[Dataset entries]

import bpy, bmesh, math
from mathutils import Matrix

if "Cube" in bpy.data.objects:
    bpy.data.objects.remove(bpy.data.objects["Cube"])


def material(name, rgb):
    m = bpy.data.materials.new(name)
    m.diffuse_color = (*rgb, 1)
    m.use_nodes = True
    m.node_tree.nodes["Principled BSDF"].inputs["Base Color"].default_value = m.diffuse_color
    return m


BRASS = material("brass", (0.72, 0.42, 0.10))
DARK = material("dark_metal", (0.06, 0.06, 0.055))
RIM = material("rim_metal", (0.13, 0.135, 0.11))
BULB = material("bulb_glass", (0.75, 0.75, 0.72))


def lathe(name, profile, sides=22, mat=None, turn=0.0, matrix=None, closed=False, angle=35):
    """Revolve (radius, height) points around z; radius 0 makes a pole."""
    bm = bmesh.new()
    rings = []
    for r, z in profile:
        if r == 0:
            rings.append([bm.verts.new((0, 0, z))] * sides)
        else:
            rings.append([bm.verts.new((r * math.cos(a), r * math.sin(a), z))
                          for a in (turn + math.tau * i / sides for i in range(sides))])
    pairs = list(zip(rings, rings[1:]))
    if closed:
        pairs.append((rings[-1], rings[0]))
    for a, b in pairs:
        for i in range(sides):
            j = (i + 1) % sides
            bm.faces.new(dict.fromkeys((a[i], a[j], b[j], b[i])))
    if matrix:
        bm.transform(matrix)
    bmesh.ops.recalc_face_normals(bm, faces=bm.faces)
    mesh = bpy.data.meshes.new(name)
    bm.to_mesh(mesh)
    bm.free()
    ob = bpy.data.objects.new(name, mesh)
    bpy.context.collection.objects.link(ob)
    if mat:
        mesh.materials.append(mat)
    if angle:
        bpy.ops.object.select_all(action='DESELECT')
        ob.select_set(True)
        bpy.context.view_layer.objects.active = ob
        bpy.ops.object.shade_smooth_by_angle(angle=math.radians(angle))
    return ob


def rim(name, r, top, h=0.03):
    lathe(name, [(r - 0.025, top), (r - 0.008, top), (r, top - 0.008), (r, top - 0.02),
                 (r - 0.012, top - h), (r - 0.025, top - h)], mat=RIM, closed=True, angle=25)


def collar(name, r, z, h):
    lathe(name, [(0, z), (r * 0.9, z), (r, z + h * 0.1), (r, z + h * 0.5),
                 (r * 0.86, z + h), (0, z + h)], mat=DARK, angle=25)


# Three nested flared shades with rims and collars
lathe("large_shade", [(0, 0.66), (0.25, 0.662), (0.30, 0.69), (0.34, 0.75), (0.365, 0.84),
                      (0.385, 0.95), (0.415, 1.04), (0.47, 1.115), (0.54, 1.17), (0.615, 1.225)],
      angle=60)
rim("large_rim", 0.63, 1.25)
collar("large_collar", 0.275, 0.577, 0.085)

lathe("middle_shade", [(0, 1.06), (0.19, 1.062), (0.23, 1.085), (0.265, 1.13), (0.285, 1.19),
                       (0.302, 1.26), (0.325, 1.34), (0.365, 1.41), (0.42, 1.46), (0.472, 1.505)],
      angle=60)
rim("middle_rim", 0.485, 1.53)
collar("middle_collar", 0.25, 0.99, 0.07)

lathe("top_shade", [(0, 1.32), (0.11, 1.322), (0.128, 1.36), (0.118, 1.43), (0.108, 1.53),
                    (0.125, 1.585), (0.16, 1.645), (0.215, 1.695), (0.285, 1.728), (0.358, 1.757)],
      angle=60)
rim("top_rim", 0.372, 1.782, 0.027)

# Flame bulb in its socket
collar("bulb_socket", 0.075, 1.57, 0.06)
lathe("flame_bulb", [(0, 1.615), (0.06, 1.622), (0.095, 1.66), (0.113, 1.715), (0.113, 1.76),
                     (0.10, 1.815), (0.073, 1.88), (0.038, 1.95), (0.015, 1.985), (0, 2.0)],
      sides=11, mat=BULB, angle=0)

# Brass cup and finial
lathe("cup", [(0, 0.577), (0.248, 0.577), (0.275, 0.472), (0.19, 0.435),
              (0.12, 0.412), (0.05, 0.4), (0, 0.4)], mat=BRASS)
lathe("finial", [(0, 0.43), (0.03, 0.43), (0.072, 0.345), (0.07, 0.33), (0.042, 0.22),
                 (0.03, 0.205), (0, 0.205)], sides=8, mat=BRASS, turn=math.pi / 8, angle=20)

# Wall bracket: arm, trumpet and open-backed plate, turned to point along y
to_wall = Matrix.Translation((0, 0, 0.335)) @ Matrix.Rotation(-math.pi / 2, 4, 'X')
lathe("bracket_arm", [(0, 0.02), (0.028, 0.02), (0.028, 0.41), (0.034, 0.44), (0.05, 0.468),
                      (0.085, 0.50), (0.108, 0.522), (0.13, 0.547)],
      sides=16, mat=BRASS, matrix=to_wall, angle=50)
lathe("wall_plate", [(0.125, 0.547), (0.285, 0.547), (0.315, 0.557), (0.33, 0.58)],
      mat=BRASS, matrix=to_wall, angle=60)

> **Exercise aim**
Every entry must be repeated exactly; none may be skipped.

> **Answer for this exercise**
import bpy, bmesh, math
from mathutils import Matrix

if "Cube" in bpy.data.objects:
    bpy.data.objects.remove(bpy.data.objects["Cube"])


def material(name, rgb):
    m = bpy.data.materials.new(name)
    m.diffuse_color = (*rgb, 1)
    m.use_nodes = True
    m.node_tree.nodes["Principled BSDF"].inputs["Base Color"].default_value = m.diffuse_color
    return m


BRASS = material("brass", (0.72, 0.42, 0.10))
DARK = material("dark_metal", (0.06, 0.06, 0.055))
RIM = material("rim_metal", (0.13, 0.135, 0.11))
BULB = material("bulb_glass", (0.75, 0.75, 0.72))


def lathe(name, profile, sides=22, mat=None, turn=0.0, matrix=None, closed=False, angle=35):
    """Revolve (radius, height) points around z; radius 0 makes a pole."""
    bm = bmesh.new()
    rings = []
    for r, z in profile:
        if r == 0:
            rings.append([bm.verts.new((0, 0, z))] * sides)
        else:
            rings.append([bm.verts.new((r * math.cos(a), r * math.sin(a), z))
                          for a in (turn + math.tau * i / sides for i in range(sides))])
    pairs = list(zip(rings, rings[1:]))
    if closed:
        pairs.append((rings[-1], rings[0]))
    for a, b in pairs:
        for i in range(sides):
            j = (i + 1) % sides
            bm.faces.new(dict.fromkeys((a[i], a[j], b[j], b[i])))
    if matrix:
        bm.transform(matrix)
    bmesh.ops.recalc_face_normals(bm, faces=bm.faces)
    mesh = bpy.data.meshes.new(name)
    bm.to_mesh(mesh)
    bm.free()
    ob = bpy.data.objects.new(name, mesh)
    bpy.context.collection.objects.link(ob)
    if mat:
        mesh.materials.append(mat)
    if angle:
        bpy.ops.object.select_all(action='DESELECT')
        ob.select_set(True)
        bpy.context.view_layer.objects.active = ob
        bpy.ops.object.shade_smooth_by_angle(angle=math.radians(angle))
    return ob


def rim(name, r, top, h=0.03):
    lathe(name, [(r - 0.025, top), (r - 0.008, top), (r, top - 0.008), (r, top - 0.02),
                 (r - 0.012, top - h), (r - 0.025, top - h)], mat=RIM, closed=True, angle=25)


def collar(name, r, z, h):
    lathe(name, [(0, z), (r * 0.9, z), (r, z + h * 0.1), (r, z + h * 0.5),
                 (r * 0.86, z + h), (0, z + h)], mat=DARK, angle=25)


# Three nested flared shades with rims and collars
lathe("large_shade", [(0, 0.66), (0.25, 0.662), (0.30, 0.69), (0.34, 0.75), (0.365, 0.84),
                      (0.385, 0.95), (0.415, 1.04), (0.47, 1.115), (0.54, 1.17), (0.615, 1.225)],
      angle=60)
rim("large_rim", 0.63, 1.25)
collar("large_collar", 0.275, 0.577, 0.085)

lathe("middle_shade", [(0, 1.06), (0.19, 1.062), (0.23, 1.085), (0.265, 1.13), (0.285, 1.19),
                       (0.302, 1.26), (0.325, 1.34), (0.365, 1.41), (0.42, 1.46), (0.472, 1.505)],
      angle=60)
rim("middle_rim", 0.485, 1.53)
collar("middle_collar", 0.25, 0.99, 0.07)

lathe("top_shade", [(0, 1.32), (0.11, 1.322), (0.128, 1.36), (0.118, 1.43), (0.108, 1.53),
                    (0.125, 1.585), (0.16, 1.645), (0.215, 1.695), (0.285, 1.728), (0.358, 1.757)],
      angle=60)
rim("top_rim", 0.372, 1.782, 0.027)

# Flame bulb in its socket
collar("bulb_socket", 0.075, 1.57, 0.06)
lathe("flame_bulb", [(0, 1.615), (0.06, 1.622), (0.095, 1.66), (0.113, 1.715), (0.113, 1.76),
                     (0.10, 1.815), (0.073, 1.88), (0.038, 1.95), (0.015, 1.985), (0, 2.0)],
      sides=11, mat=BULB, angle=0)

# Brass cup and finial
lathe("cup", [(0, 0.577), (0.248, 0.577), (0.275, 0.472), (0.19, 0.435),
              (0.12, 0.412), (0.05, 0.4), (0, 0.4)], mat=BRASS)
lathe("finial", [(0, 0.43), (0.03, 0.43), (0.072, 0.345), (0.07, 0.33), (0.042, 0.22),
                 (0.03, 0.205), (0, 0.205)], sides=8, mat=BRASS, turn=math.pi / 8, angle=20)

# Wall bracket: arm, trumpet and open-backed plate, turned to point along y
to_wall = Matrix.Translation((0, 0, 0.335)) @ Matrix.Rotation(-math.pi / 2, 4, 'X')
lathe("bracket_arm", [(0, 0.02), (0.028, 0.02), (0.028, 0.41), (0.034, 0.44), (0.05, 0.468),
                      (0.085, 0.50), (0.108, 0.522), (0.13, 0.547)],
      sides=16, mat=BRASS, matrix=to_wall, angle=50)
lathe("wall_plate", [(0.125, 0.547), (0.285, 0.547), (0.315, 0.557), (0.33, 0.58)],
      mat=BRASS, matrix=to_wall, angle=60)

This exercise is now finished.